To import routines, you need to specify --routines option while invoking the mysqldump utility. This option requires the global select privileges. Even in this case, mysqldump will silently skip functions and procedures if the dump user does not have these privileges, even if you have specified --routines option when invoking mysqldump.

3.1 Importing non deterministic functions

A stored program that modifies data is called non deterministic if it does not produce repeatable results. Example rand() function. It is especially challenging to use such functions in replicated setups, as they can result in different data on source and replica. To control such possibilities, MySQL imposes certain restrictions on function creation if binary logs are enabled.

By default, for a CREATE FUNCTION statement to be accepted, at least one of DETERMINISTIC, NO SQL, or READS SQL DATA must be specified explicitly. Otherwise an error occurs:

ERROR 1418 (HY000) at line 181: This function has none of DETERMINISTIC, NO SQL, or READS SQL DATA in its declaration and binary logging is enabled (you might want to use the less safe log_bin_trust_funable)

So if your function is not declared as deterministic on the source, and binary logging is enabled on your destination, you will see the above error during the restore of the dump. Hence it is important to understand the deterministic nature of your functions upfront. If you are sure that your functions are deterministic, you need to turn on the log_bin_trust_function_creators configuration on your destination before the restore operation. When enabled, MySQL allows creation of such functions even when binary logging is enabled.

4. SQL SECURITY characteristic of the stored routines and views.

MySQL allows a SQL SECURITY context to be specified while creating the store programs or views. The SQL SECURITY characteristic can be specified as DEFINER or INVOKER. If the SQL_SECURITY context is DEFINER, the routine executes using the privileges of the account named in the routine DEFINER clause. If the context is INVOKER, routine executes using the privileges of the user who invokes it. The default value is DEFINER.

If you are restoring stored routines or views, you need to ensure the definer user account exists on your destination database with appropriate grants. Otherwise you will encounter failures during restore.

Let's demonstrate this with an example related to views.

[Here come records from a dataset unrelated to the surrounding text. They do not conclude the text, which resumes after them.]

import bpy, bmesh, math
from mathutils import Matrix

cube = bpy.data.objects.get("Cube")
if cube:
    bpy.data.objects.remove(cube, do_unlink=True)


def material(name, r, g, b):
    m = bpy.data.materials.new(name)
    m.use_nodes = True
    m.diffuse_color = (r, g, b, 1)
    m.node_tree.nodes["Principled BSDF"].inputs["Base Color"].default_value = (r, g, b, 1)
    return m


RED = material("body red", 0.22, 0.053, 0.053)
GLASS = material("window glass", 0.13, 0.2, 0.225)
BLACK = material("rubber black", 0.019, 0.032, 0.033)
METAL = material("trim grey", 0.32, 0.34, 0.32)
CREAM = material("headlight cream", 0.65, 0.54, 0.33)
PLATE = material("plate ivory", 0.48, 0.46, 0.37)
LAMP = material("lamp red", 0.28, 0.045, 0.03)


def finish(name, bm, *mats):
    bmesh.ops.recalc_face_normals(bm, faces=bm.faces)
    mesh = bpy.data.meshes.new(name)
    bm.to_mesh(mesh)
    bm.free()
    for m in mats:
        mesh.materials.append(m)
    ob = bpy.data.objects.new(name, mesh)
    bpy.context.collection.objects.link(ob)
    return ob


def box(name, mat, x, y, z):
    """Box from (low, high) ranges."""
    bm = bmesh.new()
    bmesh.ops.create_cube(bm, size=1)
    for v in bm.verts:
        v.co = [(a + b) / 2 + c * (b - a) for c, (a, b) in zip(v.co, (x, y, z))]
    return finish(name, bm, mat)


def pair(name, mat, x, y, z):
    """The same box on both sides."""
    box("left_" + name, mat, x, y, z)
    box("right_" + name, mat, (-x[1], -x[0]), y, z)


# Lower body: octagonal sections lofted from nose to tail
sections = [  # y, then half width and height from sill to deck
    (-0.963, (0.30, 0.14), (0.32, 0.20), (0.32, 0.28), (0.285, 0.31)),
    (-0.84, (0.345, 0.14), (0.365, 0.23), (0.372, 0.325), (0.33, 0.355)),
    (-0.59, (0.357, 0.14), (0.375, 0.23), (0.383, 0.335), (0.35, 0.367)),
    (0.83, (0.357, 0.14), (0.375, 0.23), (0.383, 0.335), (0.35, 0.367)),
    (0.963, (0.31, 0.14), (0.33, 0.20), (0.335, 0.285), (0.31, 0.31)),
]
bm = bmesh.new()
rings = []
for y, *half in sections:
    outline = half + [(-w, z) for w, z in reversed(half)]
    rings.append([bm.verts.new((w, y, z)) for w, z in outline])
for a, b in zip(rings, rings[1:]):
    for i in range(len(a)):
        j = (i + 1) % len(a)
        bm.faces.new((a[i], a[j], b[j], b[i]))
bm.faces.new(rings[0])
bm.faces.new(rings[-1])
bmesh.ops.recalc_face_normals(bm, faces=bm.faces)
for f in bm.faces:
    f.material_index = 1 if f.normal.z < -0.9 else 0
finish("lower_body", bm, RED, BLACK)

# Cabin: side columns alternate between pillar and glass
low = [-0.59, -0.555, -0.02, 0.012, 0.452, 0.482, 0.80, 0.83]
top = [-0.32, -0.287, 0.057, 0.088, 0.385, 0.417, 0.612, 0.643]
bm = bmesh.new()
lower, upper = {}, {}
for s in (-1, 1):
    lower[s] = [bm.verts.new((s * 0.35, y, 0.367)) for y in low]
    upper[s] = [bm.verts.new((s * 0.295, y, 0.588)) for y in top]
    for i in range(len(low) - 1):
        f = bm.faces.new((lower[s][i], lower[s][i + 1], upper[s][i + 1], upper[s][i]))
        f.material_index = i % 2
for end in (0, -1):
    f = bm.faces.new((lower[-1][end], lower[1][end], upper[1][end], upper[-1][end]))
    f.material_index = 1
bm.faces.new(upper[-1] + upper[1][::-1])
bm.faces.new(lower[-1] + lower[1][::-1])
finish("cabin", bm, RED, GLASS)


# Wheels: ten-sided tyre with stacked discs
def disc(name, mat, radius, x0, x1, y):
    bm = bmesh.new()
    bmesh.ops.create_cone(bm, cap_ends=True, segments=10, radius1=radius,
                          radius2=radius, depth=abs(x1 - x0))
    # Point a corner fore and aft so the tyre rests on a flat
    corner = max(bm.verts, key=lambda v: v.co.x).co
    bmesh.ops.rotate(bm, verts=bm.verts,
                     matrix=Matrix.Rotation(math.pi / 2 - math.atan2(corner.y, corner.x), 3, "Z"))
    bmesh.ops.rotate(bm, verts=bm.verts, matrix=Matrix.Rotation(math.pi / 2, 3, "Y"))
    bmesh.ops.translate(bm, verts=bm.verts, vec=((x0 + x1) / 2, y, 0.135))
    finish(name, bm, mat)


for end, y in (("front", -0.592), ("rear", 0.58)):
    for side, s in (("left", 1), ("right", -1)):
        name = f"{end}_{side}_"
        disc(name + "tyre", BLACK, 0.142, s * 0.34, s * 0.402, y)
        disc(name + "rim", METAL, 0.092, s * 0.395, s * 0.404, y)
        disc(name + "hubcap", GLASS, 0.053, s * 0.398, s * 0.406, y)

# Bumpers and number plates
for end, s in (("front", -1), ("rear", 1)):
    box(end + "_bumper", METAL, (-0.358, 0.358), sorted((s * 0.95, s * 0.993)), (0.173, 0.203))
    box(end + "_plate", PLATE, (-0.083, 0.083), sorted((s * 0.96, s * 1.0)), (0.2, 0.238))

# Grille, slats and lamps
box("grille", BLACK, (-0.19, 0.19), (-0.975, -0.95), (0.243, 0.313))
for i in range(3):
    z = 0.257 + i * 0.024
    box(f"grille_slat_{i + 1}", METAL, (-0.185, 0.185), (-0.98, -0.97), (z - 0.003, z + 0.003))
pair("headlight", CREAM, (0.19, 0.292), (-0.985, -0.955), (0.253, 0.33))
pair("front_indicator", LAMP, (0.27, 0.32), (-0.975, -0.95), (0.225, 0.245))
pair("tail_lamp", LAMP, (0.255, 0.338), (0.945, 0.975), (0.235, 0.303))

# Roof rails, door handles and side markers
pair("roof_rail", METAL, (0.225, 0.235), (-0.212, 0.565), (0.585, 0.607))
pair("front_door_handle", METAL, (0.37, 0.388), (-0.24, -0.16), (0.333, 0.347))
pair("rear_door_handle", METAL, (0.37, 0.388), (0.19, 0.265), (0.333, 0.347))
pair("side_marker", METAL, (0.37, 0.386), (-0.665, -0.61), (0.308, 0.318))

Let's suppose you have Views V1 and V2 defines as below:

CREATE definer=admin@'%' VIEW mydb.V1 AS SELECT * FROM solution_table;
CREATE definer=admin@'%' VIEW mydb.V2 AS SELECT * FROM V1 where num1=10;

Note that views are dumped by default by mysqldump and if you don’t have the user ‘admin’ on your destination, you will encounter the below error during the restore operation:

Command failed with error - ERROR 1449 (HY000) at line 206 in file: '/mysql_data/mysqldump/sqldump_1582457155758.sql': The user specified as a definer ('admin'@'%') does not exist.

Note that it is not just sufficient to ensure the user exists, but the user needs to have appropriate privileges to execute the views. For example if the user admin@'%' exists on the destination, but does not have SELECT privileges on the mydb database, you will see an error message:

'/mysql_data/mysqldump/sqldump_1582456858033.sql':View 'mydb.V2' references invalid table(s) or column(s) or function(s) or definer/invoker of view lack rights to use them.

Summary

In this 2-part blog series, we covered important prerequisites you need to handle to ensure successful migration of your data and stored programs. ScaleGrid MySQL hosting handles these guidelines to provide a smooth experience while importing your data to ScaleGrid platform. Please share with us your experience and best practices you adopt for MySQL data migrations!

Discussion (0)